• **Exercise objective**
Where the data below shows a picture, leave that picture out and copy the rest exactly.
####
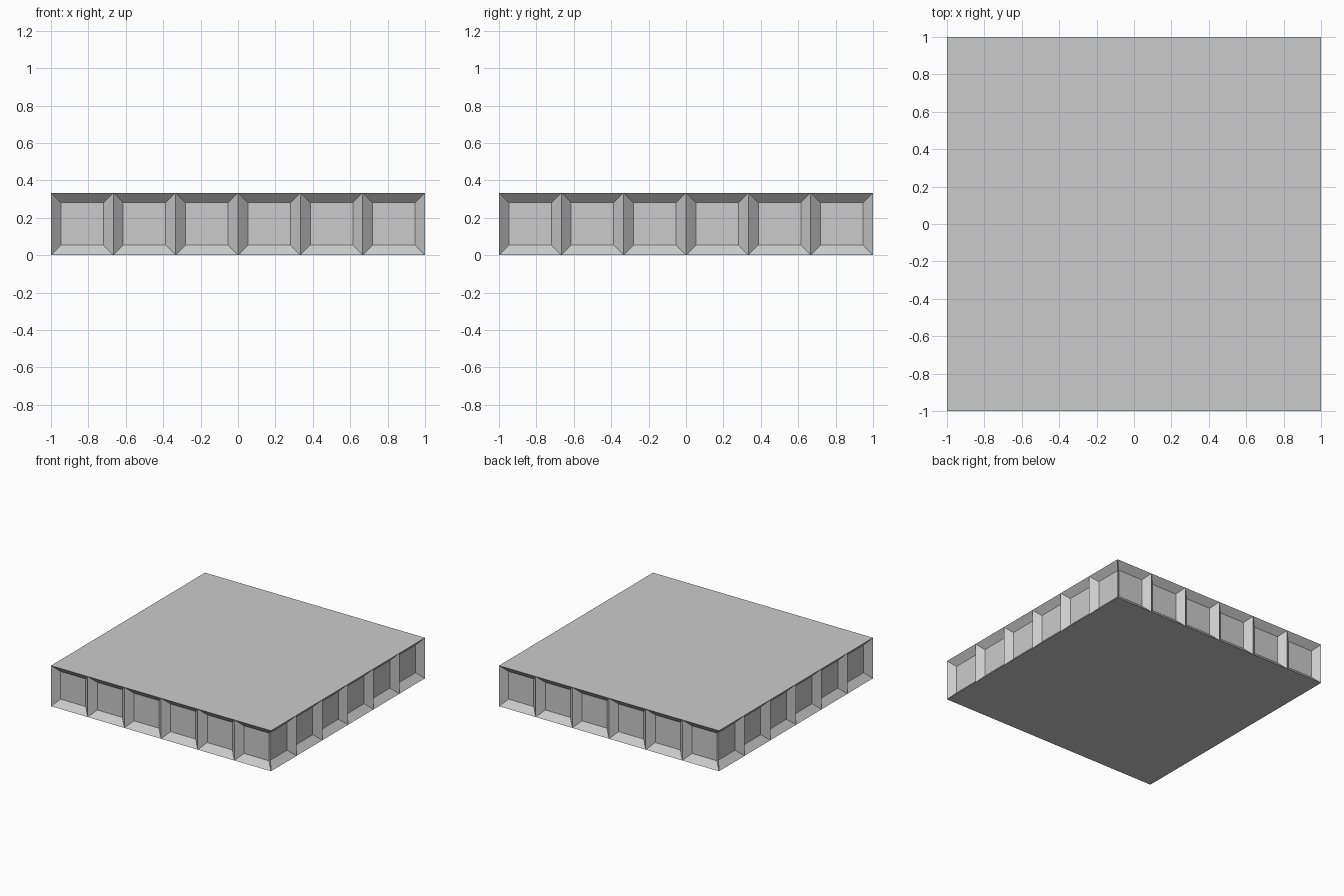
import bpy, bmesh

if "Cube" in bpy.data.objects:
    bpy.data.objects.remove(bpy.data.objects["Cube"])

SIZE, PANELS = 2.0, 6
STEP = SIZE / PANELS
HEIGHT = STEP
INSET, DEPTH = 0.053, 0.05

# Square outline, one vertex per panel boundary
half = SIZE / 2
outline = []
for i in range(PANELS):
    outline.append((-half + i * STEP, -half))
for i in range(PANELS):
    outline.append((half, -half + i * STEP))
outline += [(-x, -y) for x, y in outline]

# Solid slab
bm = bmesh.new()
base = bm.faces.new([bm.verts.new((x, y, 0)) for x, y in outline])
res = bmesh.ops.extrude_face_region(bm, geom=[base], use_keep_orig=True)
bmesh.ops.translate(bm, vec=(0, 0, HEIGHT),
                    verts=[g for g in res["geom"] if isinstance(g, bmesh.types.BMVert)])
bmesh.ops.recalc_face_normals(bm, faces=bm.faces[:])

# Recessed panels with sloping borders around all four sides
bm.normal_update()
sides = [f for f in bm.faces if abs(f.normal.z) < 0.5]
bmesh.ops.inset_individual(bm, faces=sides, thickness=INSET, depth=-DEPTH,
                           use_even_offset=True)

mesh = bpy.data.meshes.new("panelled_slab")
bm.to_mesh(mesh)
bm.free()
slab = bpy.data.objects.new("panelled_slab", mesh)
bpy.context.collection.objects.link(slab)
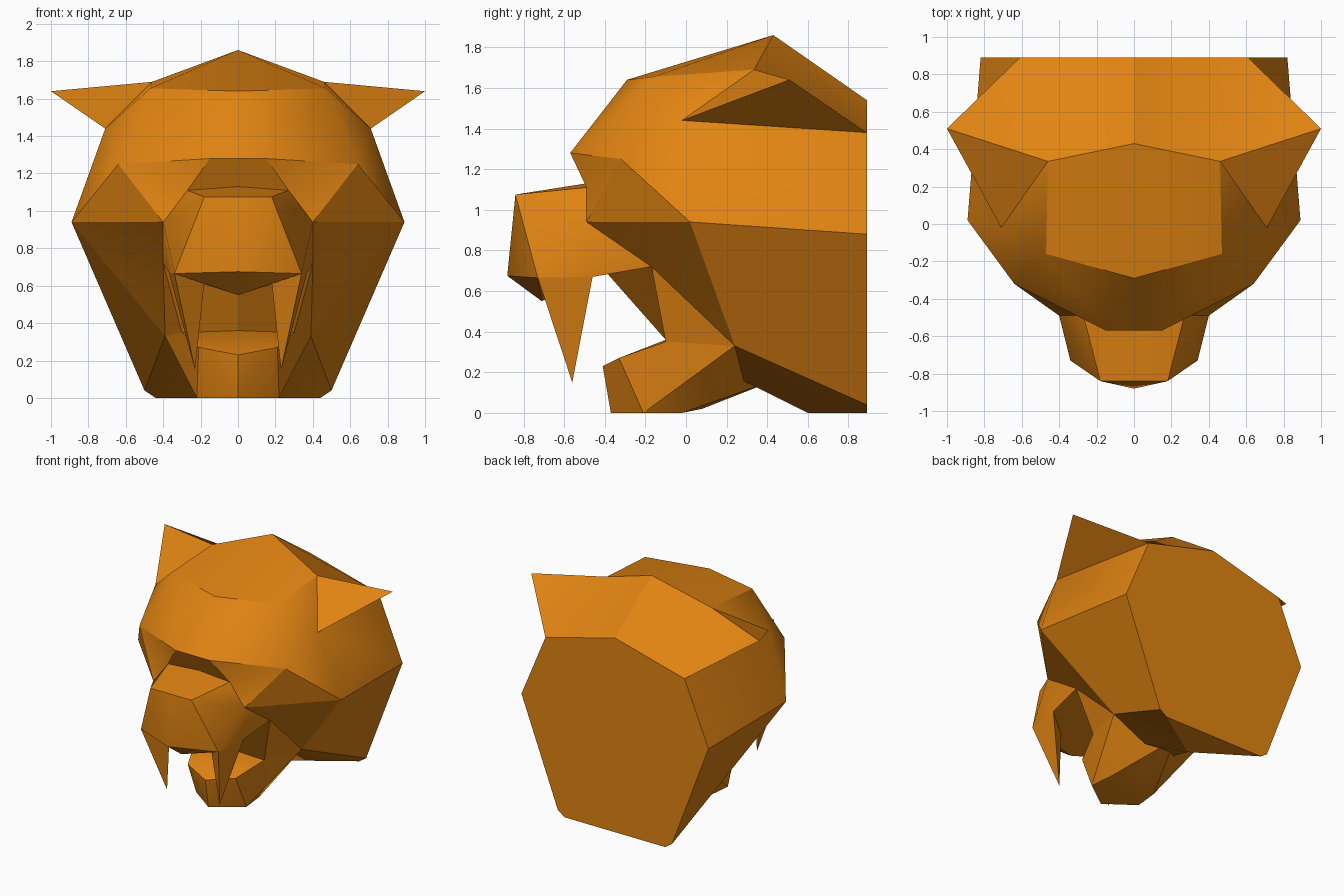
import bpy, bmesh, math

if "Cube" in bpy.data.objects:
    bpy.data.objects.remove(bpy.data.objects["Cube"], do_unlink=True)

# One flat colour
orange = bpy.data.materials.new("orange_fur")
orange.use_nodes = True
colour = (0.75, 0.23, 0.006, 1)
orange.diffuse_color = colour
orange.node_tree.nodes["Principled BSDF"].inputs["Base Color"].default_value = colour


def finish(name, bm):
    """Turn a bmesh into a shaded, coloured object."""
    bmesh.ops.recalc_face_normals(bm, faces=bm.faces[:])
    mesh = bpy.data.meshes.new(name)
    bm.to_mesh(mesh)
    bm.free()
    mesh.materials.append(orange)
    obj = bpy.data.objects.new(name, mesh)
    bpy.context.collection.objects.link(obj)
    bpy.ops.object.select_all(action="DESELECT")
    obj.select_set(True)
    bpy.context.view_layer.objects.active = obj
    bpy.ops.object.shade_smooth_by_angle(angle=math.radians(30))
    return obj


def mirrored_panels(name, points, panels):
    """Build the panels of one half and reflect them across x = 0."""
    bm = bmesh.new()
    for side in (1, -1):
        verts = {key: bm.verts.new((side * x, y, z)) for key, (x, y, z) in points.items()}
        for panel in panels:
            bm.faces.new([verts[key] for key in panel.split()])
    bmesh.ops.remove_doubles(bm, verts=bm.verts[:], dist=0.001)
    return finish(name, bm)


def hull(name, points):
    """Wrap a convex solid around some points."""
    bm = bmesh.new()
    for p in points:
        bm.verts.new(p)
    bmesh.ops.remove_doubles(bm, verts=bm.verts[:], dist=0.001)
    bmesh.ops.convex_hull(bm, input=bm.verts[:])
    loose = [v for v in bm.verts if not v.link_faces]
    bmesh.ops.delete(bm, geom=loose, context="VERTS")
    return finish(name, bm)


# Landmarks of the skull, neck and ears
skull = dict(
    crown=(0, 0.43, 1.86), forehead=(0, -0.29, 1.64), temple=(0.47, -0.16, 1.655),
    brow_mid=(0, -0.57, 1.28), brow=(0.15, -0.57, 1.28), brow_end=(0.64, -0.32, 1.25),
    cheek=(0.89, 0.02, 0.94), hinge=(0.39, 0.24, 0.33),
)
ear = dict(
    ear_top=(0.46, 0.335, 1.69), ear_tip=(1, 0.51, 1.64),
    ear_base=(0.71, -0.02, 1.44), ear_back=(0.61, 0.89, 1.38),
)
neck = dict(
    nape=(0, 0.89, 1.54), neck_side=(0.82, 0.89, 0.88), neck_low=(0.5, 0.89, 0.04),
    neck_base=(0.44, 0.89, 0), neck_mid=(0, 0.89, 0), throat=(0, 0.6, 0),
)
# Landmarks of the muzzle and the mouth cavity
muzzle = dict(
    bridge_mid=(0, -0.49, 1.13), bridge=(0.27, -0.49, 1.11), muzzle=(0.4, -0.49, 0.94),
    nose_mid=(0, -0.84, 1.075), nose=(0.18, -0.84, 1.075), lip_mid=(0, -0.88, 0.675),
    lip=(0.34, -0.73, 0.665), under=(0, -0.71, 0.55), lip_back=(0.37, -0.46, 0.67),
)
mouth = dict(
    gum=(0, -0.4, 0.7), mouth=(0.4, -0.17, 0.72),
    corner=(0.3, -0.1, 0.35), gullet=(0, -0.1, 0.36),
)

skull_panels = [
    "crown ear_top ear_back nape", "crown forehead temple ear_top",
    "temple ear_base ear_top", "forehead brow_mid brow temple",
    "temple brow brow_end", "temple brow_end ear_base",
    "ear_base brow_end cheek", "ear_base cheek neck_side ear_back",
    "cheek hinge neck_low neck_side",
]
ear_panels = [
    "ear_top ear_base ear_tip", "ear_top ear_tip ear_back", "ear_base ear_back ear_tip",
]
neck_panels = [
    "hinge throat neck_base neck_low", "throat neck_mid neck_base",
    "nape ear_back neck_side neck_low neck_base neck_mid",
]
face_panels = [
    "brow_mid bridge_mid bridge brow", "brow bridge brow_end",
    "bridge muzzle brow_end", "muzzle cheek brow_end",
    "muzzle mouth cheek", "mouth hinge cheek",
    "bridge_mid nose_mid nose bridge", "bridge nose muzzle", "nose lip muzzle",
    "nose_mid lip_mid nose", "nose lip_mid lip", "lip_mid under lip",
    "lip lip_back muzzle", "muzzle lip_back mouth",
]
mouth_panels = [
    "under gum lip_back lip", "lip_back gum mouth", "mouth gum gullet corner",
    "mouth corner hinge", "corner gullet throat hinge",
]
mirrored_panels(
    "head", {**skull, **ear, **neck, **muzzle, **mouth},
    skull_panels + ear_panels + neck_panels + face_panels + mouth_panels)

# Lower jaw: a convex wedge running back into the throat
jaw_half = [
    (0, -0.41, 0.23), (0.21, -0.33, 0.27), mouth["corner"], mouth["gullet"],
    skull["hinge"], (0, -0.37, 0), (0.22, -0.21, 0), (0.2, -0.02, 0),
    (0, 0.08, 0.02), (0, 0.46, 0.17),
]
hull("lower_jaw", [(s * x, y, z) for s in (1, -1) for x, y, z in jaw_half])

# Long upper fangs hanging from the lip
fang = [muzzle["lip"], muzzle["lip_back"], (0.18, -0.6, 0.62), (0.23, -0.56, 0.15)]
for label, s in (("left", 1), ("right", -1)):
    hull(label + "_fang", [(s * x, y, z) for x, y, z in fang])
####
• **Written answer**
import bpy, bmesh

if "Cube" in bpy.data.objects:
    bpy.data.objects.remove(bpy.data.objects["Cube"])

SIZE, PANELS = 2.0, 6
STEP = SIZE / PANELS
HEIGHT = STEP
INSET, DEPTH = 0.053, 0.05

# Square outline, one vertex per panel boundary
half = SIZE / 2
outline = []
for i in range(PANELS):
    outline.append((-half + i * STEP, -half))
for i in range(PANELS):
    outline.append((half, -half + i * STEP))
outline += [(-x, -y) for x, y in outline]

# Solid slab
bm = bmesh.new()
base = bm.faces.new([bm.verts.new((x, y, 0)) for x, y in outline])
res = bmesh.ops.extrude_face_region(bm, geom=[base], use_keep_orig=True)
bmesh.ops.translate(bm, vec=(0, 0, HEIGHT),
                    verts=[g for g in res["geom"] if isinstance(g, bmesh.types.BMVert)])
bmesh.ops.recalc_face_normals(bm, faces=bm.faces[:])

# Recessed panels with sloping borders around all four sides
bm.normal_update()
sides = [f for f in bm.faces if abs(f.normal.z) < 0.5]
bmesh.ops.inset_individual(bm, faces=sides, thickness=INSET, depth=-DEPTH,
                           use_even_offset=True)

mesh = bpy.data.meshes.new("panelled_slab")
bm.to_mesh(mesh)
bm.free()
slab = bpy.data.objects.new("panelled_slab", mesh)
bpy.context.collection.objects.link(slab)
import bpy, bmesh, math

if "Cube" in bpy.data.objects:
    bpy.data.objects.remove(bpy.data.objects["Cube"], do_unlink=True)

# One flat colour
orange = bpy.data.materials.new("orange_fur")
orange.use_nodes = True
colour = (0.75, 0.23, 0.006, 1)
orange.diffuse_color = colour
orange.node_tree.nodes["Principled BSDF"].inputs["Base Color"].default_value = colour


def finish(name, bm):
    """Turn a bmesh into a shaded, coloured object."""
    bmesh.ops.recalc_face_normals(bm, faces=bm.faces[:])
    mesh = bpy.data.meshes.new(name)
    bm.to_mesh(mesh)
    bm.free()
    mesh.materials.append(orange)
    obj = bpy.data.objects.new(name, mesh)
    bpy.context.collection.objects.link(obj)
    bpy.ops.object.select_all(action="DESELECT")
    obj.select_set(True)
    bpy.context.view_layer.objects.active = obj
    bpy.ops.object.shade_smooth_by_angle(angle=math.radians(30))
    return obj


def mirrored_panels(name, points, panels):
    """Build the panels of one half and reflect them across x = 0."""
    bm = bmesh.new()
    for side in (1, -1):
        verts = {key: bm.verts.new((side * x, y, z)) for key, (x, y, z) in points.items()}
        for panel in panels:
            bm.faces.new([verts[key] for key in panel.split()])
    bmesh.ops.remove_doubles(bm, verts=bm.verts[:], dist=0.001)
    return finish(name, bm)


def hull(name, points):
    """Wrap a convex solid around some points."""
    bm = bmesh.new()
    for p in points:
        bm.verts.new(p)
    bmesh.ops.remove_doubles(bm, verts=bm.verts[:], dist=0.001)
    bmesh.ops.convex_hull(bm, input=bm.verts[:])
    loose = [v for v in bm.verts if not v.link_faces]
    bmesh.ops.delete(bm, geom=loose, context="VERTS")
    return finish(name, bm)


# Landmarks of the skull, neck and ears
skull = dict(
    crown=(0, 0.43, 1.86), forehead=(0, -0.29, 1.64), temple=(0.47, -0.16, 1.655),
    brow_mid=(0, -0.57, 1.28), brow=(0.15, -0.57, 1.28), brow_end=(0.64, -0.32, 1.25),
    cheek=(0.89, 0.02, 0.94), hinge=(0.39, 0.24, 0.33),
)
ear = dict(
    ear_top=(0.46, 0.335, 1.69), ear_tip=(1, 0.51, 1.64),
    ear_base=(0.71, -0.02, 1.44), ear_back=(0.61, 0.89, 1.38),
)
neck = dict(
    nape=(0, 0.89, 1.54), neck_side=(0.82, 0.89, 0.88), neck_low=(0.5, 0.89, 0.04),
    neck_base=(0.44, 0.89, 0), neck_mid=(0, 0.89, 0), throat=(0, 0.6, 0),
)
# Landmarks of the muzzle and the mouth cavity
muzzle = dict(
    bridge_mid=(0, -0.49, 1.13), bridge=(0.27, -0.49, 1.11), muzzle=(0.4, -0.49, 0.94),
    nose_mid=(0, -0.84, 1.075), nose=(0.18, -0.84, 1.075), lip_mid=(0, -0.88, 0.675),
    lip=(0.34, -0.73, 0.665), under=(0, -0.71, 0.55), lip_back=(0.37, -0.46, 0.67),
)
mouth = dict(
    gum=(0, -0.4, 0.7), mouth=(0.4, -0.17, 0.72),
    corner=(0.3, -0.1, 0.35), gullet=(0, -0.1, 0.36),
)

skull_panels = [
    "crown ear_top ear_back nape", "crown forehead temple ear_top",
    "temple ear_base ear_top", "forehead brow_mid brow temple",
    "temple brow brow_end", "temple brow_end ear_base",
    "ear_base brow_end cheek", "ear_base cheek neck_side ear_back",
    "cheek hinge neck_low neck_side",
]
ear_panels = [
    "ear_top ear_base ear_tip", "ear_top ear_tip ear_back", "ear_base ear_back ear_tip",
]
neck_panels = [
    "hinge throat neck_base neck_low", "throat neck_mid neck_base",
    "nape ear_back neck_side neck_low neck_base neck_mid",
]
face_panels = [
    "brow_mid bridge_mid bridge brow", "brow bridge brow_end",
    "bridge muzzle brow_end", "muzzle cheek brow_end",
    "muzzle mouth cheek", "mouth hinge cheek",
    "bridge_mid nose_mid nose bridge", "bridge nose muzzle", "nose lip muzzle",
    "nose_mid lip_mid nose", "nose lip_mid lip", "lip_mid under lip",
    "lip lip_back muzzle", "muzzle lip_back mouth",
]
mouth_panels = [
    "under gum lip_back lip", "lip_back gum mouth", "mouth gum gullet corner",
    "mouth corner hinge", "corner gullet throat hinge",
]
mirrored_panels(
    "head", {**skull, **ear, **neck, **muzzle, **mouth},
    skull_panels + ear_panels + neck_panels + face_panels + mouth_panels)

# Lower jaw: a convex wedge running back into the throat
jaw_half = [
    (0, -0.41, 0.23), (0.21, -0.33, 0.27), mouth["corner"], mouth["gullet"],
    skull["hinge"], (0, -0.37, 0), (0.22, -0.21, 0), (0.2, -0.02, 0),
    (0, 0.08, 0.02), (0, 0.46, 0.17),
]
hull("lower_jaw", [(s * x, y, z) for s in (1, -1) for x, y, z in jaw_half])

# Long upper fangs hanging from the lip
fang = [muzzle["lip"], muzzle["lip_back"], (0.18, -0.6, 0.62), (0.23, -0.56, 0.15)]
for label, s in (("left", 1), ("right", -1)):
    hull(label + "_fang", [(s * x, y, z) for x, y, z in fang])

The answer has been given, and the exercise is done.